**What the exercise asks**
Pull out every line below that holds the word "bearingPlate".

#### Source material ####

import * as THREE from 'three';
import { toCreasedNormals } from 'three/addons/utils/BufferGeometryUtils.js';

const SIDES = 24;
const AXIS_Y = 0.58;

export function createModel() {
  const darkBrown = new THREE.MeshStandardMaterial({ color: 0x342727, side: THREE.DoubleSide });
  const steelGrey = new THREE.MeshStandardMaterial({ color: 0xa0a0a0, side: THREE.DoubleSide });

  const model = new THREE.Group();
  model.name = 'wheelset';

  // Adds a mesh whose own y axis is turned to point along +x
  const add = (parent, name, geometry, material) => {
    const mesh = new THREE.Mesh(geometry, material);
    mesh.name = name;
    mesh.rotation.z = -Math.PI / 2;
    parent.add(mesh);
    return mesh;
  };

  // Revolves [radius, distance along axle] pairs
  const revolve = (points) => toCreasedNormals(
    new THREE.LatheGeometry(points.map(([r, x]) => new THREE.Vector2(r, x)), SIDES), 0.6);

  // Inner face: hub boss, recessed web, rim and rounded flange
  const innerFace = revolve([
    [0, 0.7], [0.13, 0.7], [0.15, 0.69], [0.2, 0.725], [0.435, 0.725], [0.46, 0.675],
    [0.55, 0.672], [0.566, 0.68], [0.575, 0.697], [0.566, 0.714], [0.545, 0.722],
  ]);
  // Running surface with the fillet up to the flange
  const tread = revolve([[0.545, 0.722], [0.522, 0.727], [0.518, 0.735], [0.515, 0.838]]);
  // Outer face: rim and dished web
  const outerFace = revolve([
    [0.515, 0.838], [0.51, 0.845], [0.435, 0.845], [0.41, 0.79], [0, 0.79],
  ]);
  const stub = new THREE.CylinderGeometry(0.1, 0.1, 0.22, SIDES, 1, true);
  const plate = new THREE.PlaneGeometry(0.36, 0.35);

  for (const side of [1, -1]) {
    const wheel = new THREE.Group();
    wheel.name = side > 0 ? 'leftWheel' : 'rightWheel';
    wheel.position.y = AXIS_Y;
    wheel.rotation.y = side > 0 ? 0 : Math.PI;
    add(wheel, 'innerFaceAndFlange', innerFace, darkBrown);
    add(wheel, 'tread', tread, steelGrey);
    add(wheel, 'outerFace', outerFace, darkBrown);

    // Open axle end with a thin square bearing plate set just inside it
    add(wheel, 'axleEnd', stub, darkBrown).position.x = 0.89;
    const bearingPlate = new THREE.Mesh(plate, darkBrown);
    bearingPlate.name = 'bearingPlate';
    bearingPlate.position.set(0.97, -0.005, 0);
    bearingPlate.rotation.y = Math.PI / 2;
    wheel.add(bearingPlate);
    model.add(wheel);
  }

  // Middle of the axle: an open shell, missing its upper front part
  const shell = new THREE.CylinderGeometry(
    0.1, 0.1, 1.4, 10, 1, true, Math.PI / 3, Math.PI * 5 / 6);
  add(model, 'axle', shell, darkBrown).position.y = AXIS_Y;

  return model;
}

####
#### Source material ####

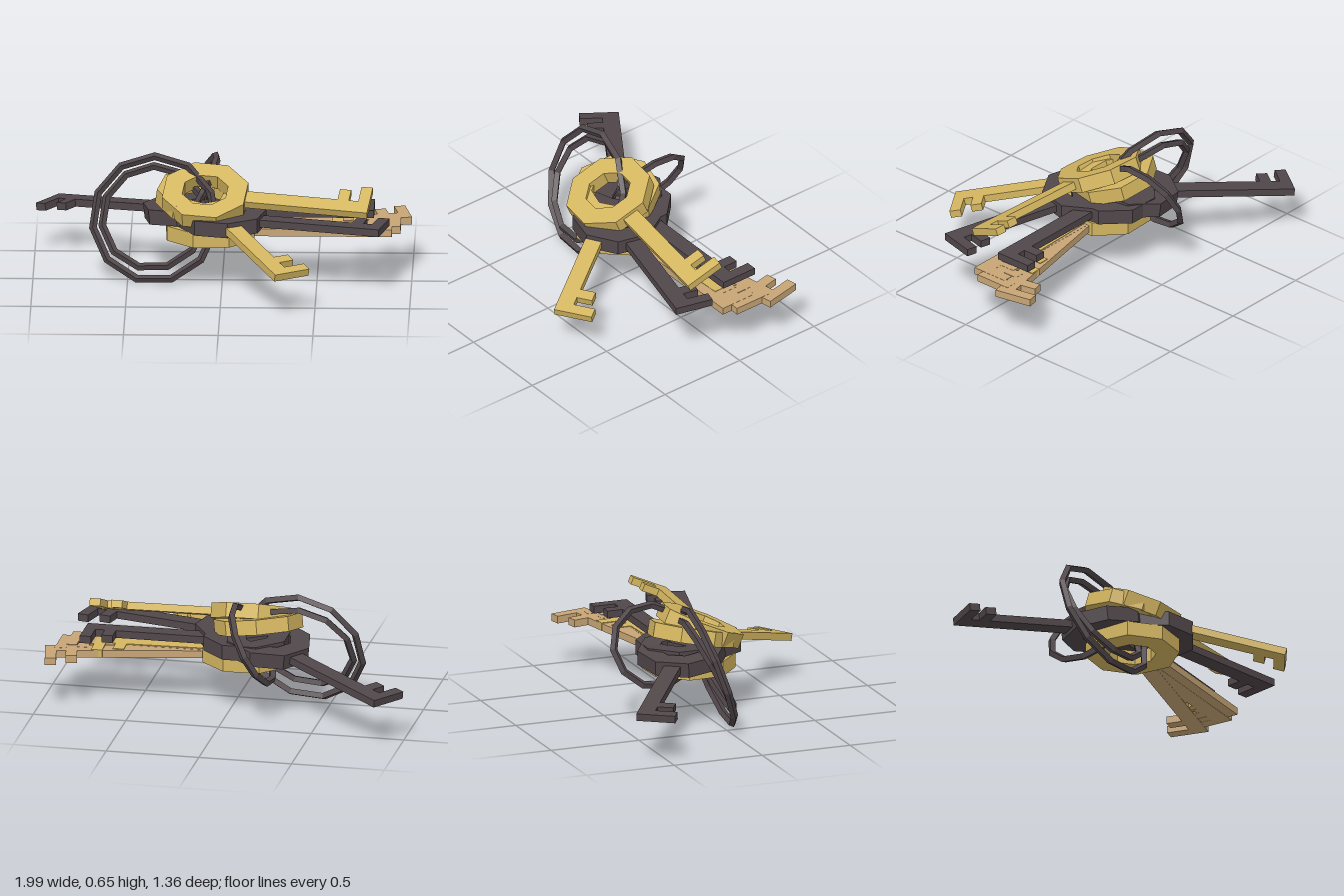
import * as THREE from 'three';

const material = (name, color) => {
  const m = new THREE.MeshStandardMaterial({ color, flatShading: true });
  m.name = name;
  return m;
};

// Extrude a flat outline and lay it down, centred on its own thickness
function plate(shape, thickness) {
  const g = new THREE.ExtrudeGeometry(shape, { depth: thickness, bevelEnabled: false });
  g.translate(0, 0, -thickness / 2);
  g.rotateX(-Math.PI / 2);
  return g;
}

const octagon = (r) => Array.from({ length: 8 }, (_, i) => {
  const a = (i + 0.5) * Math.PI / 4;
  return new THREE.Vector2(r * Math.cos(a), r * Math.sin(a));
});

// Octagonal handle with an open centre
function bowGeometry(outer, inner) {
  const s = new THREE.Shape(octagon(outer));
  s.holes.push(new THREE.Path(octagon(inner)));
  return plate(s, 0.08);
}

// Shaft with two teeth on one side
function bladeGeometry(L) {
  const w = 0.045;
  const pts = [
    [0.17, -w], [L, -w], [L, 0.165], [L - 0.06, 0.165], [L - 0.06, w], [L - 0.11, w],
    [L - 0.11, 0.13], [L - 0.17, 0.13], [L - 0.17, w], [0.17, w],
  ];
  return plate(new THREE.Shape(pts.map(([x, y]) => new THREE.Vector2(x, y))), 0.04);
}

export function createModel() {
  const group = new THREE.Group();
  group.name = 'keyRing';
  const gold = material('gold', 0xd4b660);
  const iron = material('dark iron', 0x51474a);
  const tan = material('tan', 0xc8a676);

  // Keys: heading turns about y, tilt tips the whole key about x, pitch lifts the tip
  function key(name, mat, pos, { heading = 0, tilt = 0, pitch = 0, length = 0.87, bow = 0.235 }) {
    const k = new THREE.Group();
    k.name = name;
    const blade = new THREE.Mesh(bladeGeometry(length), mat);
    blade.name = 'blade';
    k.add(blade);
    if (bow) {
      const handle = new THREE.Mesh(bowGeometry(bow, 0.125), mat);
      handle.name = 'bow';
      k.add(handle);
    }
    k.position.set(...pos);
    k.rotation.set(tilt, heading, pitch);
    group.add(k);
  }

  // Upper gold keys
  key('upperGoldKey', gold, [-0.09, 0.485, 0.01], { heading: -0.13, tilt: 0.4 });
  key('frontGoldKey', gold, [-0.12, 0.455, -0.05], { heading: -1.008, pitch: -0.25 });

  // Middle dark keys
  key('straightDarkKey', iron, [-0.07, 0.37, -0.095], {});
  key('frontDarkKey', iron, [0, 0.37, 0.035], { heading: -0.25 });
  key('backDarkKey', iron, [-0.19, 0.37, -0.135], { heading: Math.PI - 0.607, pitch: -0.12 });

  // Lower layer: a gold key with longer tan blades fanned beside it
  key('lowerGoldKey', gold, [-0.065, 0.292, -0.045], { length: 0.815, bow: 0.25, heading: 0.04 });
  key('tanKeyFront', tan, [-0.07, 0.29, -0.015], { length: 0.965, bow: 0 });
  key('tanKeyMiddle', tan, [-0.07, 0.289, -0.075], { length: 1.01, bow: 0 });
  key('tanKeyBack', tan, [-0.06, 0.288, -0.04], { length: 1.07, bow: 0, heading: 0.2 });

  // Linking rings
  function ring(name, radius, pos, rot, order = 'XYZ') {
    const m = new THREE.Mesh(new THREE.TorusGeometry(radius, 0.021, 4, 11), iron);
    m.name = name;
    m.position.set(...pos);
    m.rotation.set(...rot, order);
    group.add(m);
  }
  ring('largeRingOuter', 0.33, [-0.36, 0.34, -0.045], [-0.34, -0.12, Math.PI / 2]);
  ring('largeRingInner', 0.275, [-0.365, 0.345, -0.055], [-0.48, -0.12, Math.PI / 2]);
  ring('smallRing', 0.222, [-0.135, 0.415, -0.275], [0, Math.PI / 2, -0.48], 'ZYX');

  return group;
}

####

**Solution to this exercise**
    const bearingPlate = new THREE.Mesh(plate, darkBrown);
    bearingPlate.name = 'bearingPlate';
    bearingPlate.position.set(0.97, -0.005, 0);
    bearingPlate.rotation.y = Math.PI / 2;
    wheel.add(bearingPlate);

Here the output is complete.